Password security on iPad

Discussion in 'iPad Tips, Help and Troubleshooting' started by Mcclure, Sep 14, 2011.

  1. Mcclure macrumors member

    May 10, 2011
    I'm a teacher and our wifi doesn't allow students access, only teachers/empoyee logins work.

    Recently I've seen students on the network and one of them blurted out that all you need is a teachers iPad/iPod and you could get the login required to get on the network. I was looking around on my iPad and I can't seem to find anyway that a student could get the login for a teacher (username but not password) just from getting their iOS device. Anyone know if that is the case? I'm pretty sure on my MBP that I can show the characters for the password (not here so I can't check).

    I'm guessing what they meant was that they just get the login from a teacher willing to give it to them and then they can log in. I really don't care if they are on the network but they have used my iPad in class and I want to make sure my passwords aren't compromised.

    Thanks for any help.
  2. Mcclure thread starter macrumors member

    May 10, 2011
    I don't understand how the user guide will help. I know how to get on a wifi network.

    I'm wondering if there is anyway on the iPad for someone to get a password (that shows up as the dots usually) to actually show. I understand that this probably isn't the case, but just want to make sure. Like I said in my previous post, I'm guessing it is just a teacher (or a few) that give out their login information so that students can get on the network.
  3. IrishVixen macrumors 68020


    Jun 20, 2010
    There's at least one app for jailbroken devices that will allow you to see the keychain where wifi passwords are stored, but no way known to do so for stock firmware. So your theory is probably sound. But...

    Then again, all it takes is one good hacker--and that whole scene is mostly full of kids. I wouldn't put it past them to have found a way.

    One easy thing they could have done: With the latest jailbreak tool, if you had handed someone with any JB experience an iPhone/iPod Touch/iPad on 4.3.3 firmware and walked off while it was still logged in to the wifi network, they could have jailbroken it in under a minute, snagged that app, gotten the passwords, and hidden everything they'd done, because the Cydia app can be hidden if you know how. We're talking 5 minutes tops, and it could easily be done so that at a glance, it would still appear to be stock. You'd be jailbroken, your wifi password compromised (possibly a great deal more compromised), and you wouldn't even know it.
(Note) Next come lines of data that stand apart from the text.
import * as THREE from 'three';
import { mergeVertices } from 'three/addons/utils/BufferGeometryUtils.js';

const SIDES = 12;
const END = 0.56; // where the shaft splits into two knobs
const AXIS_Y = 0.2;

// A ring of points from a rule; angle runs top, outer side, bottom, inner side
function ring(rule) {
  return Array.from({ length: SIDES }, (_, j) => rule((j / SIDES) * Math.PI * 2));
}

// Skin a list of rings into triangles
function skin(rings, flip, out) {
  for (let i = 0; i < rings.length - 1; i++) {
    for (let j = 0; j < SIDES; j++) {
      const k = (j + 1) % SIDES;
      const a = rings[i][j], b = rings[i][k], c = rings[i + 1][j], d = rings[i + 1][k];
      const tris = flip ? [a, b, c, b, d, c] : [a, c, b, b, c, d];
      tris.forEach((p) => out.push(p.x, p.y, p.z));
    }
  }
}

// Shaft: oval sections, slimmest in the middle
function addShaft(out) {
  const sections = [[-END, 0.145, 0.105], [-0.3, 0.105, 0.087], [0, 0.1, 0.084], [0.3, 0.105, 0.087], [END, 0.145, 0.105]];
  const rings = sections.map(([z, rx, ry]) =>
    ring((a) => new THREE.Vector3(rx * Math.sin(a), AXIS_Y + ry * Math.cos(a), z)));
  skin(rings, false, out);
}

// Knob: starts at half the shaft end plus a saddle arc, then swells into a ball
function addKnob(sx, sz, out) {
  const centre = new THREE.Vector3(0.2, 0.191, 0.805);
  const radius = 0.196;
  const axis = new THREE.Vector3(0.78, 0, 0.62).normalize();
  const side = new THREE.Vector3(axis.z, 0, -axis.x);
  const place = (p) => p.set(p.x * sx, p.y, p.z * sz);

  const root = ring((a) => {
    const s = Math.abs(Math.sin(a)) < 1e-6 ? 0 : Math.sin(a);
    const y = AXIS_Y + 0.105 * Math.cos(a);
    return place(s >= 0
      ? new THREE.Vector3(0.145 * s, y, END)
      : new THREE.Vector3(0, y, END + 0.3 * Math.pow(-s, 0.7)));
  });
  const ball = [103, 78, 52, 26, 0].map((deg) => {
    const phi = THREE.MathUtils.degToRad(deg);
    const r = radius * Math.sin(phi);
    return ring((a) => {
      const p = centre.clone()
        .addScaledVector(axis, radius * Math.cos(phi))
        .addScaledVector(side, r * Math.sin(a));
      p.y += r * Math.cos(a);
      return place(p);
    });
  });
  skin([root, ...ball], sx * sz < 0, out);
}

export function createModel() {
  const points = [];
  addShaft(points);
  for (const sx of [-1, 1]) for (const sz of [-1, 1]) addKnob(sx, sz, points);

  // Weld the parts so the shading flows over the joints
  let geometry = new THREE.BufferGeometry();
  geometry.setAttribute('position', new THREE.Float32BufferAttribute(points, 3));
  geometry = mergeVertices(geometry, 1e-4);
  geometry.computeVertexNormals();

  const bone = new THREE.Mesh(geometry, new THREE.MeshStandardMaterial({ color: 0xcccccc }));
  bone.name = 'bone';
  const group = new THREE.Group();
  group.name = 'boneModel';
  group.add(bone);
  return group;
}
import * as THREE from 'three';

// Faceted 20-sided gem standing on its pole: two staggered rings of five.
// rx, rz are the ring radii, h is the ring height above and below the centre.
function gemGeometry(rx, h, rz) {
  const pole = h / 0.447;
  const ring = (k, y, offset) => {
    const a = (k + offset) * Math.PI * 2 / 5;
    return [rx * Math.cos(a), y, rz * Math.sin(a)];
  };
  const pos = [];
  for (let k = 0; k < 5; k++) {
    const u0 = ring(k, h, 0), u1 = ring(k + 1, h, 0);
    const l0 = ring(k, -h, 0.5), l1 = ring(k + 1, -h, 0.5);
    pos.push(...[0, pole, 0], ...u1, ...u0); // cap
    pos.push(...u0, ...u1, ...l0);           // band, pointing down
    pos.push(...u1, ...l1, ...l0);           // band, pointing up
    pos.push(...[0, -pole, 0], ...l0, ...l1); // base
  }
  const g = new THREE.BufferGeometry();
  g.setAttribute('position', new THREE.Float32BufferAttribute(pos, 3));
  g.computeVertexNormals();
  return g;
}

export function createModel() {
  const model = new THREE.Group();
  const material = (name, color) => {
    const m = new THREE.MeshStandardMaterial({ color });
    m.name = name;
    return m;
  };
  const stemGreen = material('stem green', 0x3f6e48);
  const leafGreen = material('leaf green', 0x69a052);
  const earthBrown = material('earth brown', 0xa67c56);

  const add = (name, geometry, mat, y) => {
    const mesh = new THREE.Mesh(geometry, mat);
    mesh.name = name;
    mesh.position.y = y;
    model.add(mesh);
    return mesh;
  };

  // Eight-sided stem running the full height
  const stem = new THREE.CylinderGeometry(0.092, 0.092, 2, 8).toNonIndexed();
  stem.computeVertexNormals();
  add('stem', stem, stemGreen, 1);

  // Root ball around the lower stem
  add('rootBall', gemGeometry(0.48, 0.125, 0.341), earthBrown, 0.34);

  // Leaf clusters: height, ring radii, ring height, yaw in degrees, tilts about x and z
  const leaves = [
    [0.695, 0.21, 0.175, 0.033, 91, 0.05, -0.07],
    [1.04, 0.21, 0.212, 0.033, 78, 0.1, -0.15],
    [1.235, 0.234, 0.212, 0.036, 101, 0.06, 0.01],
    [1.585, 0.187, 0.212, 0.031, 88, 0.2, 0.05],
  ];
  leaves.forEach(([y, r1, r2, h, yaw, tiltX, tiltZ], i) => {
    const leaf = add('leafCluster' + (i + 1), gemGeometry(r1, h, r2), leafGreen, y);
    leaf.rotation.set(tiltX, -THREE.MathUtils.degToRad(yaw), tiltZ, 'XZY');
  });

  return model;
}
    (If you're updated to 4.3.4/4.3.5, this is a non issue--for now. Most jailbreaks require plugging into a computer, but that last one only required web access from the device.)

    If I, a woman of enough years that school is a distant memory, know this can be done, you can bet kids do too.

    Seriously, anyone who puts their iDevice with any information you want to keep private into anyone else's hands is simply asking for trouble. On a stock device, you can't even password protect most apps. There's plenty of trouble people can get to even without jailbreaking it if your device is actually in their hands. Most people leave their passwords in Safari for websites like this one, or Facebook, because it's a nuisance to retype them each time. A malicious person could easily start posting under your name, etc. They could add their own email accounts to your device, mail off the naked pictures of your girlfriend or the diatribe you wrote about your boss in Pages or a snapshot of your vampire-werewolf-zombie porn collection in the Kindle app, then delete the accounts and you'd never know it until suddenly that stuff is all over the web.

    Heck, the iPhone Help section has numerous posts that start out "my drunk friend thought it would be funny to add a password to my phone and now he can't remember the password..." Or "my four year old somehow deleted all my contacts," etc. (The only answer, to the forgotten password, BTW, is to restore the phone. Hope you backed up recently.)

    You get the idea.

    If your iPad is something you feel is necessary to hand around, and you're not going to be absolutely rigid about supervising its use, don't put ANYTHING on it you're not willing to lose/have compromised. Or jailbreak it yourself and learn how to make your data more secure than Apple allows on stock.
  4. Bob Maxey macrumors member

    Sep 19, 2011
    I simply assume that my iPad will be hacked (also my laptop) and whatever information is on my devices will be used against me. This is why I never use a CC unless the site can be trusted. And even then, I almost always use gift cards. Then it really does not matter if someone takes my CC info.

    And if you JB, the first thing you NEED to do is change the default log-in info and password. Unless you change it, I know it: Root and Alpine; it is this for every iDevice user unless changed.

    I am not a porn guy and I do not steal software so if my iPad is lost or stolen, who cares.

    My work documents are stored on MicroSD cards (Jailbreak and use the Apple CC Kit) and other stuff I am allowed to store on-line goes into DropBox. I also use AirStash. This is the strategy I use to stave off problems I simply assume will be eventual.

Share This Page